Rudy’s, a company that sells genderless grooming and hair products, has supported the LGBTQ community since it was founded in 1993 by three openly gay men. Since inclusivity was built into its brand identity, launching its first cause marketing campaign for Pride this year, around a shampoo, felt like a genuine transition, said Danny Segal, Rudy’s director of marketing. As part of the campaign, for every bottle of shampoo sold, the company will donate a matching product to homeless communities in shelters in select cities. It’s a cause close to the company, since an estimated 40 percent of homeless youth identify as LGBTQ.

“It feels like [Rudy’s] values are under attack. These are things we’ve always held closely and dearly,” said Segal. “As a company with 500 employees, we all have different political beliefs, but we all understand who we are as a company and what we stand for. This current administration stands against what we believe in, and we’re not afraid to take a stand against that.”

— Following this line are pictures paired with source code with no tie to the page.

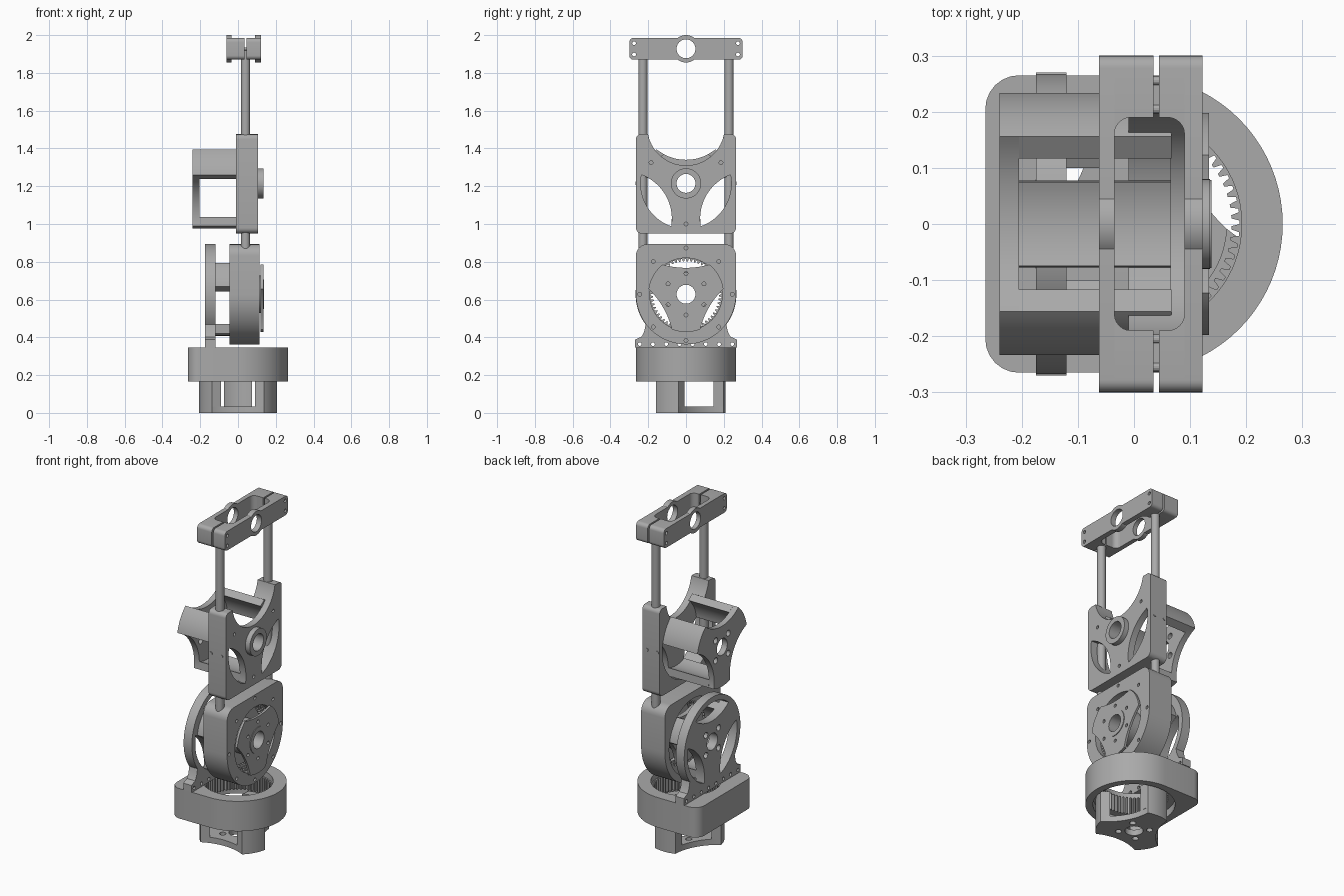
import bpy, bmesh
from math import sin, cos, acos, asin, radians, degrees, pi
from mathutils import Matrix, Vector

if "Cube" in bpy.data.objects:
    bpy.data.objects.remove(bpy.data.objects["Cube"])

grey = bpy.data.materials.new("machined_grey")
grey.diffuse_color = (0.40, 0.40, 0.40, 1)
grey.use_nodes = True
grey.node_tree.nodes["Principled BSDF"].inputs["Base Color"].default_value = grey.diffuse_color

# Frames: extrude upward (u,v = x,y) or sideways (u,v = y,z)
UP = Matrix.Identity(4)
def side(z):
    return Matrix(((0, 0, 1, 0), (1, 0, 0, 0), (0, 1, 0, z), (0, 0, 0, 1)))

def arc(r, a0, a1, n=24, c=(0, 0)):
    return [(c[0] + r * cos(radians(a0 + (a1 - a0) * i / n)),
             c[1] + r * sin(radians(a0 + (a1 - a0) * i / n))) for i in range(n + 1)]

def circle(r, c=(0, 0), n=None):
    return arc(r, 0, 360, n or (72 if r > 0.1 else 40 if r > 0.03 else 14), c)[:-1]

def ring_of(r, rad, n, start=0):
    return [circle(r, (rad * cos(radians(start + 360 * i / n)), rad * sin(radians(start + 360 * i / n))))
            for i in range(n)]

def rounded(corners, r):
    out, n = [], len(corners)
    for i in range(n):
        p, a, b = (Vector(corners[j % n]) for j in (i, i - 1, i + 1))
        s, e = p + (a - p).normalized() * r, p + (b - p).normalized() * r
        for k in range(7):
            t = k / 6
            # weighted curve gives a true quarter circle on right angles
            w = 2 * t * (1 - t) * 0.7071
            d = (1 - t) ** 2 + w + t * t
            out.append(tuple((s * (1 - t) ** 2 + p * w + e * t * t) / d))
    return out

def prism(name, loops, w0, w1, frame):
    """Extrude a closed outline (first loop) with holes (other loops)."""
    cu = bpy.data.curves.new(name, 'CURVE')
    cu.dimensions, cu.fill_mode, cu.extrude = '2D', 'BOTH', (w1 - w0) / 2
    for pts in loops:
        s = cu.splines.new('POLY')
        s.points.add(len(pts) - 1)
        for q, (u, v) in zip(s.points, pts):
            q.co = (u, v, 0, 1)
        s.use_cyclic_u = True
    tmp = bpy.data.objects.new(name + "_curve", cu)
    bpy.context.collection.objects.link(tmp)
    me = bpy.data.meshes.new_from_object(tmp.evaluated_get(bpy.context.evaluated_depsgraph_get()))
    bpy.data.objects.remove(tmp)
    bm = bmesh.new()
    bm.from_mesh(me)
    bmesh.ops.remove_doubles(bm, verts=bm.verts, dist=1e-5)
    bm.transform(frame @ Matrix.Translation((0, 0, (w0 + w1) / 2)))
    bmesh.ops.recalc_face_normals(bm, faces=bm.faces)
    bm.to_mesh(me)
    bm.free()
    me.name = name
    me.materials.clear()
    me.materials.append(grey)
    ob = bpy.data.objects.new(name, me)
    bpy.context.collection.objects.link(ob)
    return ob

# Three-armed shape: corner arcs joined by concave arcs
def concave(R, half, mid, c):
    b = radians(60 - half)
    D = (R * R - mid * mid) / (2 * (R * cos(b) - mid))
    rho = D - mid
    sw = degrees(asin(R * sin(b) / rho))
    m = c + 60
    ctr = (D * cos(radians(m)), D * sin(radians(m)))
    return arc(rho, m + 180 + sw, m + 180 - sw, 20, ctr), D, rho

def three_arm(R, c0, half=19, mid=0.125):
    out = []
    for c in (c0, c0 + 120, c0 + 240):
        out += arc(R, c - half, c + half, 12)[:-1] + concave(R, half, mid, c)[0][:-1]
    return out

def lens(R, c, half=19, mid=0.125):
    return arc(R, c + half, c + 120 - half, 24)[:-1] + concave(R, half, mid, c)[0][::-1][:-1]

def bracket(name, R, c0, w0, w1, w2, frame, plate=True):
    if plate:
        prism(name + "_plate", [three_arm(R, c0), circle(0.05)] + ring_of(0.018, 0.085, 4, 45), w0, w1, frame)
    _, D, rho = concave(R, 19, 0.125, c0)
    ri = R - 0.045
    hi = 60 - degrees(acos((ri * ri + D * D - rho * rho) / (2 * ri * D)))
    for i in range(3):
        c = c0 + 120 * i
        prism(f"{name}_column_{i}", [arc(R, c - 19, c + 19, 12) + arc(ri, c + hi, c - hi, 12)], w1, w2, frame)

# Geared housing: half round, half square with an internal ring gear
def gear_loop(tip, root, n=56):
    out = []
    for i in range(n):
        for f, r in ((0.0, root), (0.3, root), (0.5, tip), (0.8, tip)):
            a = 2 * pi * (i + f) / n
            out.append((r * cos(a), r * sin(a)))
    return out

def housing(name, w0, w1, frame, turn=False, extra=()):
    s = 0.265
    body = arc(s, 180, 360, 40) + rounded([(s, 0.1), (s, s), (-s, s), (-s, 0.1)], 0.06)[7:21]
    if turn:
        body = [(-v, u) for u, v in body]
    prism(name + "_skirt", [body, circle(0.224)], w0, w0 + 0.045, frame)
    prism(name + "_ring_gear", [body, gear_loop(0.174, 0.188)], w0 + 0.045, w1 - 0.035, frame)
    prism(name + "_rim", [body, circle(0.192)] + list(extra), w1 - 0.035, w1, frame)

# Base
bracket("base_bracket", 0.21, 90, 0, 0.035, 0.19, UP)
housing("base_housing", 0.165, 0.345, UP, turn=True)

# Shoulder: standing disc with foot, bracket, geared housing, carrier
S = side(0.628)
foot = arc(0.267, -37, 217, 60) + [(-0.222, -0.2), (-0.236, -0.225), (-0.27, -0.24), (-0.27, -0.283),
                                  (0.27, -0.283), (0.27, -0.24), (0.236, -0.225), (0.222, -0.2)]
prism("shoulder_disc", [foot, circle(0.05)] + [lens(0.235, c) for c in (30, 150, 270)]
      + ring_of(0.018, 0.085, 4, 45)
      + [circle(0.01, (-0.245 + 0.07 * i, -0.264)) for i in range(8)], -0.175, -0.12, S)
bracket("shoulder_bracket", 0.22, 30, -0.15, -0.13, -0.005, S, plate=False)
housing("shoulder_housing", -0.045, 0.113, S, extra=ring_of(0.01, 0.245, 8))
prism("carrier_hub", [circle(0.1), circle(0.05)], 0.0, 0.12, S)
prism("inner_carrier", [three_arm(0.168, 30, 22, 0.115), circle(0.05)], 0.0, 0.03, S)
prism("outer_carrier", [three_arm(0.2, 30, 22, 0.14), circle(0.05)] + ring_of(0.01, 0.11, 6, 30), 0.12, 0.134, S)
prism("carrier_collar", [circle(0.078), circle(0.05)], 0.13, 0.138, S)

# Elbow frame: hollow back, front plate with curved windows
E = side(1.215)
cut, cc = 0.205, (0, 0.30)
lower = rounded([(-0.265, 0.1), (-0.265, -0.265), (0.265, -0.265), (0.265, 0.1)], 0.03)[7:21]
lobe_r = rounded([(0.265, 0.1), (0.265, 0.26), (0.203, 0.26)], 0.025)[7:14]
lobe_l = [(-u, v) for u, v in lobe_r[::-1]]
prism("elbow_plate", [lower + lobe_r + arc(cut, -11, -169, 36, cc) + lobe_l, circle(0.05),
                      lens(0.24, 150), lens(0.24, 270), circle(0.01, (0.185, 0.11)),
                      circle(0.01, (-0.185, 0.11)), circle(0.01, (0, -0.215))], 0.065, 0.105, E)
prism("elbow_walls", [lower + lobe_r + arc(cut, -11, -37.3, 8, cc) + arc(0.24, 47, -227, 72)
                      + arc(cut, -142.7, -169, 8, cc) + lobe_l], -0.01, 0.065, E)
prism("elbow_collar", [circle(0.08), circle(0.05)], 0.1, 0.135, E)
bracket("elbow_bracket", 0.238, 30, -0.24, -0.205, 0.067, E)

# Rods and side screws
for sgn, tag in ((-1, "front"), (1, "back")):
    prism(f"{tag}_rod", [circle(0.024, (0.04, sgn * 0.228), 32)], 0.85, 1.93, UP)
    for x in (0.005, 0.075):
        fr = Matrix.Translation((x, sgn * 0.265, 1.215)) @ Matrix.Rotation(pi / 2, 4, 'X')
        prism(f"{tag}_side_screw", [circle(0.01)], -0.003, 0.003, fr)

# Top clamp: two halves with bored cheeks, end blocks and fillets
T = side(1.9275)
h, a = 0.0575, 0.0725
t0 = degrees(asin(h / a))
bar = rounded([(-0.3, h), (-0.3, -h), (0.3, -h), (0.3, h)], 0.022)
cheek = bar[:14] + arc(a, 180 + t0, 360 - t0, 16) + bar[14:] + arc(a, t0, 180 - t0, 16)
holes = [circle(0.01, (y, z)) for y in (-0.275, 0.275) for z in (-0.03, 0.03)]
for tag, c0, c1, e0, e1 in (("left", -0.062, -0.035, -0.035, 0.035), ("right", 0.09, 0.122, 0.045, 0.09)):
    prism(f"clamp_{tag}_cheek", [cheek, circle(0.05)] + holes, c0, c1, T)
    fx, d = (-0.035, 1) if tag == "left" else (0.09, -1)
    for sgn in (-1, 1):
        end = rounded([(0.1, h), (0.1, -h), (0.3, -h), (0.3, h)], 0.022)[14:] + [(0.19, h), (0.19, -h)]
        prism(f"clamp_{tag}_end", [[(sgn * u, v) for u, v in end]] +
              [q for q in holes if q[0][0] * sgn > 0], e0, e1, T)
        fil = [(fx, sgn * 0.19)] + [(fx + d * (0.03 - 0.03 * cos(t)), sgn * (0.16 + 0.03 * sin(t)))
                                    for t in (i * pi / 12 for i in range(7))]
        prism(f"clamp_{tag}_fillet", [fil], 1.87, 1.985, UP)
for sgn in (-1, 1):
    for y in (0.205, 0.255):
        prism("clamp_bolt", [circle(0.008, (sgn * y, 0))], 0.03, 0.05, T)

# Smooth round walls, keep edges crisp
bpy.ops.object.select_all(action='SELECT')
bpy.context.view_layer.objects.active = bpy.context.collection.objects[0]
bpy.ops.object.shade_smooth_by_angle(angle=radians(25))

Milk Makeup is another beauty brand taking its first stab at cause marketing, announcing this week that it will donate half of proceeds from a new limited-edition glitter highlighter stick to The Lesbian, Gay, Bisexual & Transgender Community Center in New York City. Since the election, The Center has experienced a 30 percent increase in visitors as a result of increased anxiety and fear under President Trump, according to The Center’s executive director Glennda Testone.

M.J. Johnson, public relations manager at Milk Makeup, said the company’s co-founder Mazack Rassi has held ties to The Center since Milk’s conception in 1996 and is personal friends with many of its community members. For Rassi, it felt like a natural extension and a way to support his consumers, friends and family.

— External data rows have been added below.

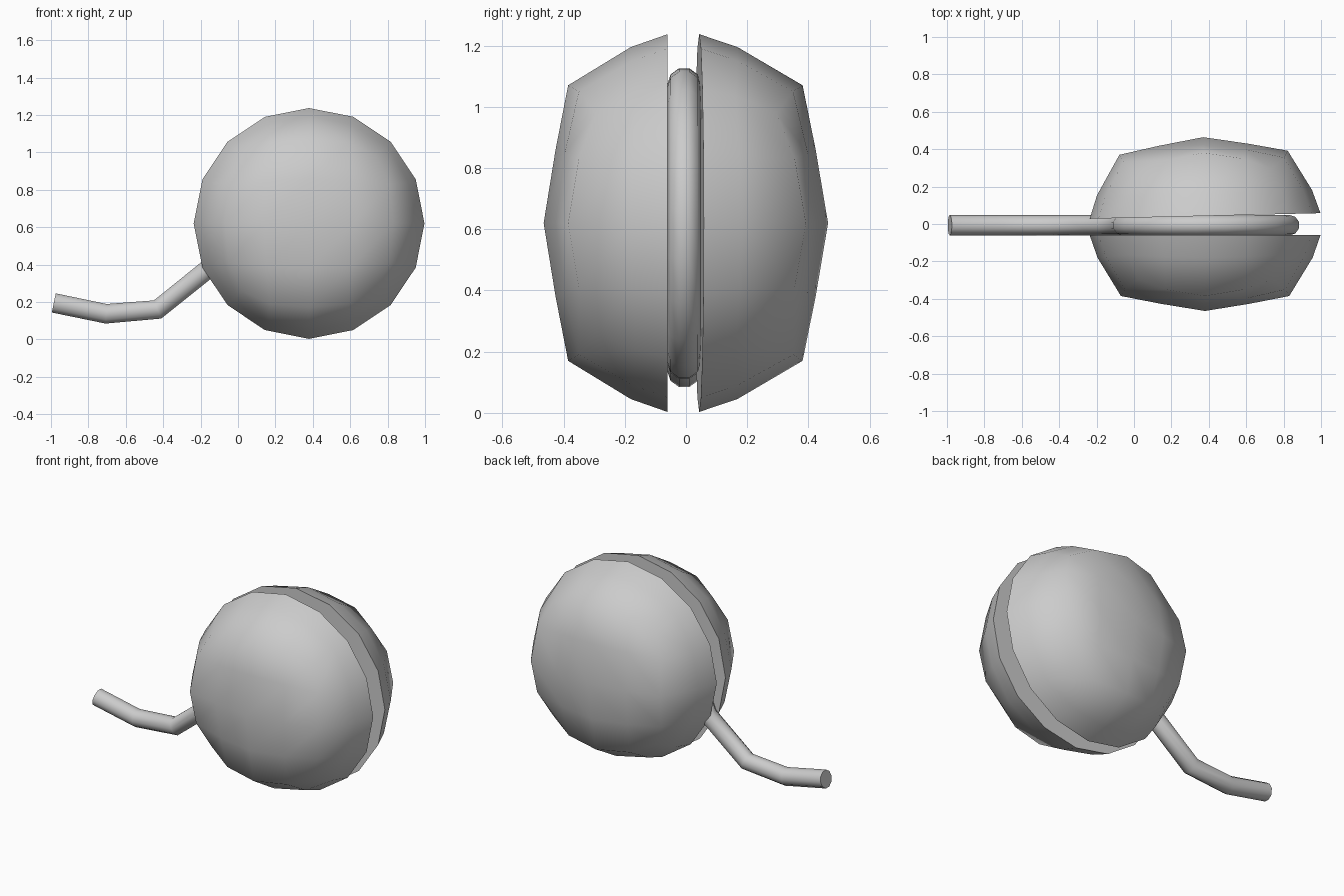
import bpy, bmesh, math
from mathutils import Matrix, Vector

if "Cube" in bpy.data.objects:
    bpy.data.objects.remove(bpy.data.objects["Cube"])

CX, CZ, R = 0.38, 0.62, 0.617


def smooth(obj, angle=60):
    bpy.ops.object.select_all(action='DESELECT')
    bpy.context.view_layer.objects.active = obj
    obj.select_set(True)
    bpy.ops.object.shade_smooth_by_angle(angle=math.radians(angle))


# Rounded cap sampled as a 4x4 patch: (major, minor) step -> (major, minor, depth)
CAP = {(0, 0): (0, 0, .405), (1, 0): (.24, 0, .366), (1, 1): (.228, .228, .336),
       (2, 0): (.45, 0, .325), (2, 1): (.43, .21, .29), (2, 2): (.36, .36, .235)}
# Row between the cap and the rim
SIDE = {(2, 0): (.575, 0, .12), (2, 1): (.53, .22, .115), (2, 2): (.415, .415, .105)}


def lookup(table, i, j):
    big, small = max(abs(i), abs(j)), min(abs(i), abs(j))
    a, b, d = table[(big, small)]
    x, z = (a, b) if abs(i) >= abs(j) else (b, a)
    return Vector((math.copysign(x, i), -d, math.copysign(z, j)))


def half(name, y, side, depth_scale, turn):
    bm = bmesh.new()
    steps = range(-2, 3)
    cap = {(i, j): bm.verts.new(lookup(CAP, i, j)) for i in steps for j in steps}
    for i in range(-2, 2):
        for j in range(-2, 2):
            bm.faces.new([cap[i, j], cap[i + 1, j], cap[i + 1, j + 1], cap[i, j + 1]])
    # Border of the patch, then the side row and the 16-sided rim
    border = ([(2, j) for j in range(-2, 2)] + [(i, 2) for i in range(2, -2, -1)]
              + [(-2, j) for j in range(2, -2, -1)] + [(i, -2) for i in range(-2, 2)])
    mid = [bm.verts.new(lookup(SIDE, i, j)) for i, j in border]
    rim = []
    for k in range(16):
        a = math.radians(-45 + 22.5 * k)
        rim.append(bm.verts.new((R * math.cos(a), 0, R * math.sin(a))))
    edge = [cap[b] for b in border]
    for upper, lower in ((edge, mid), (mid, rim)):
        for k in range(16):
            n = (k + 1) % 16
            bm.faces.new([upper[k], lower[k], lower[n], upper[n]])
    bm.faces.new(rim)
    bm.transform(Matrix.Diagonal((1, side * depth_scale, 1, 1)))
    bmesh.ops.recalc_face_normals(bm, faces=bm.faces)
    mesh = bpy.data.meshes.new(name)
    bm.to_mesh(mesh)
    bm.free()
    obj = bpy.data.objects.new(name, mesh)
    obj.location = (CX, y, CZ)
    obj.rotation_euler.z = math.radians(turn)
    bpy.context.collection.objects.link(obj)
    smooth(obj)


half("front_half", -0.06, 1, 1.0, 0)
half("back_half", 0.043, -1, 1.04, 1.4)

# Axle joining the halves
bpy.ops.mesh.primitive_cylinder_add(vertices=16, radius=0.1, depth=0.14,
                                    location=(CX, -0.008, CZ),
                                    rotation=(math.pi / 2, 0, 0))
bpy.context.object.name = "axle"
smooth(bpy.context.object)

# String: loose tail, then one wind around the gap
points = [(-.985, .195), (-.705, .137), (-.43, .16), (-.15, .385)]
for k in range(20):
    a = math.radians(185 - 18 * k)
    points.append((CX + .452 * math.cos(a), CZ + .455 * math.sin(a)))
curve = bpy.data.curves.new("string", 'CURVE')
curve.dimensions = '3D'
curve.bevel_depth = 0.055
curve.bevel_resolution = 3
curve.use_fill_caps = True
spline = curve.splines.new('POLY')
spline.points.add(len(points) - 1)
for p, (x, z) in zip(spline.points, points):
    p.co = (x, -0.006, z, 1)
string = bpy.data.objects.new("string", curve)
bpy.context.collection.objects.link(string)
bpy.ops.object.select_all(action='DESELECT')
bpy.context.view_layer.objects.active = string
string.select_set(True)
bpy.ops.object.convert(target='MESH')
smooth(bpy.context.object, 50)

“Our community has always been made up of so many people — including friends, employees and creatives — whose growth has been directly impacted by The Center,” Rassi said in a statement. “Milk’s history with The Center goes far back, and over the years, we have seen first-hand how many in our own community it has helped.”

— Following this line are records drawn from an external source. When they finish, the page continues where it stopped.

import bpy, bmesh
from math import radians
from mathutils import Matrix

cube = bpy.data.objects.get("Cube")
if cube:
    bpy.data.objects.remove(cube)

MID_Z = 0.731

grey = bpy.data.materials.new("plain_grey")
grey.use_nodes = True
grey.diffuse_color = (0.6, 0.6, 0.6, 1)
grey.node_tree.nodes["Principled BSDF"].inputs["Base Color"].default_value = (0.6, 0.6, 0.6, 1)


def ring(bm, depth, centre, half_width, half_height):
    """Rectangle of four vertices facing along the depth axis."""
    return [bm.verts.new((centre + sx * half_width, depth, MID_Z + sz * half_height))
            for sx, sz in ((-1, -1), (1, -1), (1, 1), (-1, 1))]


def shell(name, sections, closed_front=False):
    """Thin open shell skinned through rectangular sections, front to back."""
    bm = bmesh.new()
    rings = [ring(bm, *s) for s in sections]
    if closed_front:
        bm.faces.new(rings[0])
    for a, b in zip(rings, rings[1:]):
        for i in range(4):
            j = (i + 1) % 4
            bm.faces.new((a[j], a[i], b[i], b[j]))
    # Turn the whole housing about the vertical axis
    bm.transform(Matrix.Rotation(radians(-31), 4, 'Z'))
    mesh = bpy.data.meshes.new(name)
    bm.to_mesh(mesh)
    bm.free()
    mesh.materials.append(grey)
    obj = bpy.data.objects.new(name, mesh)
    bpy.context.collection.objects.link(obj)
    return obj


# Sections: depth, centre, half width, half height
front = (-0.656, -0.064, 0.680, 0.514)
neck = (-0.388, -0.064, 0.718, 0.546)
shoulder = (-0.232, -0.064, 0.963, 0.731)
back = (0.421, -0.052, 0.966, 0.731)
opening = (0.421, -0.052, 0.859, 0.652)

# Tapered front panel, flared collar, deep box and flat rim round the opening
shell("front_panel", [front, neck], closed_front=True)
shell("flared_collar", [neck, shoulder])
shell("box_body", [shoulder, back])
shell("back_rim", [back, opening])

As brands like Milk are beginning to speak out, others — like Mac Cosmetics — are taking an even larger stand. Mac has openly supported LGBTQ rights for several years and helped fund a documentary on the transgender community in April 2016. This year, the company is serving as an official sponsor of Pride celebrations in both Los Angeles and New York City, building upon the fundraising efforts it’s made since 1994 to help fight AIDS and HIV.

“We’ve always been a purpose-driven brand for all ages and races, and had a great relationship with the trans community,” Nancy Mahon, svp of MAC Cosmetics and executive director of the MAC AIDS Fund, told Digiday last spring.

Similarly, Kiehl’s, which has donated more than $1 million to AIDS and HIV research since 2014, is teaming with musicians Tegan and Sara on an exclusive face cream. It’s donating 100 percent of the profits to the Tegan and Sara Foundation, which works to improve the lives of LGBTQ women around the world. Lush, on the other hand, is skipping a Pride-focused activation this year and continuing to advocate for products like its Charity Pot — a portion of its sals are donated to LGBTQ organizations including the Gender Justice League.

Photo courtesy of The Lesbian, Gay, Bisexual & Transgender Community Center

More in Marketing

Snapchat’s relationship with publishers is still pretty complicated

The recent layoffs have thrown a spanner in the works, while the focus on creators seems even more pronounced.

How PGL used influencer co-streams to supercharge esports viewership

For the brands whose sponsorships and ads form the backbone of esports companies’ revenue strategies, official co-streams represent a bit of a double-edged sword.

Digiday+ Research deep dive: Marketers cut way back on X spending as brand safety concerns persist

A Digiday+ Research survey found that marketers’ X usage trails far behind its social media competitors, and also that marketing spend on the platform has dropped dramatically, with brand safety being the biggest concern for marketers.